Requirement: For this exercise, copy out each line of the material below that includes "name".

Data provided:
________________________________________

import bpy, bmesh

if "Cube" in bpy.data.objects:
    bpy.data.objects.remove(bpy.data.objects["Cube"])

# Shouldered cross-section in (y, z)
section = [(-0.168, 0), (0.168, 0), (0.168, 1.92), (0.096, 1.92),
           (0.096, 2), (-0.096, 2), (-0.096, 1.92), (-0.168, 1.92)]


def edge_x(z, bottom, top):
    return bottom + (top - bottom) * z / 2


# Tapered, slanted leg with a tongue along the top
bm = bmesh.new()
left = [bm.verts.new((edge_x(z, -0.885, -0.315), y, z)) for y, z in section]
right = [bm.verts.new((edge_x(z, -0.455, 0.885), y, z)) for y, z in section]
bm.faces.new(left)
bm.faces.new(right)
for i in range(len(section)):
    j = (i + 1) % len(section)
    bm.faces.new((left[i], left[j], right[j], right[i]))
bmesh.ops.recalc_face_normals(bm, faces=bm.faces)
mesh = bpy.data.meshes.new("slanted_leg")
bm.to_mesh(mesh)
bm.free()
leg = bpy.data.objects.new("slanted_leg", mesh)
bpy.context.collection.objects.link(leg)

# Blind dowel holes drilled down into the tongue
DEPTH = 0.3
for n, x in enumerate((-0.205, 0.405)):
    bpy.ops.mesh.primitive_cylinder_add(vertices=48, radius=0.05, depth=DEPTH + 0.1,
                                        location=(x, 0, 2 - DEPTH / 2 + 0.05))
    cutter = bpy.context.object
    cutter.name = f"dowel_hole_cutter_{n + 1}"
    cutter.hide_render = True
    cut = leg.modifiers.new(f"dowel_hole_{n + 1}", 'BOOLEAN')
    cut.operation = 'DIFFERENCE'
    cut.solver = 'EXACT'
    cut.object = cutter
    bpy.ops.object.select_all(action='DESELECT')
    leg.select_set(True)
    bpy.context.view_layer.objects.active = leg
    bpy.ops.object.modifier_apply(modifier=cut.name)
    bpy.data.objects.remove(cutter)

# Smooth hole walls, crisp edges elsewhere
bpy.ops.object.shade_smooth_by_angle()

________________________________________

Completed task:
    cutter.name = f"dowel_hole_cutter_{n + 1}"
    bpy.ops.object.modifier_apply(modifier=cut.name)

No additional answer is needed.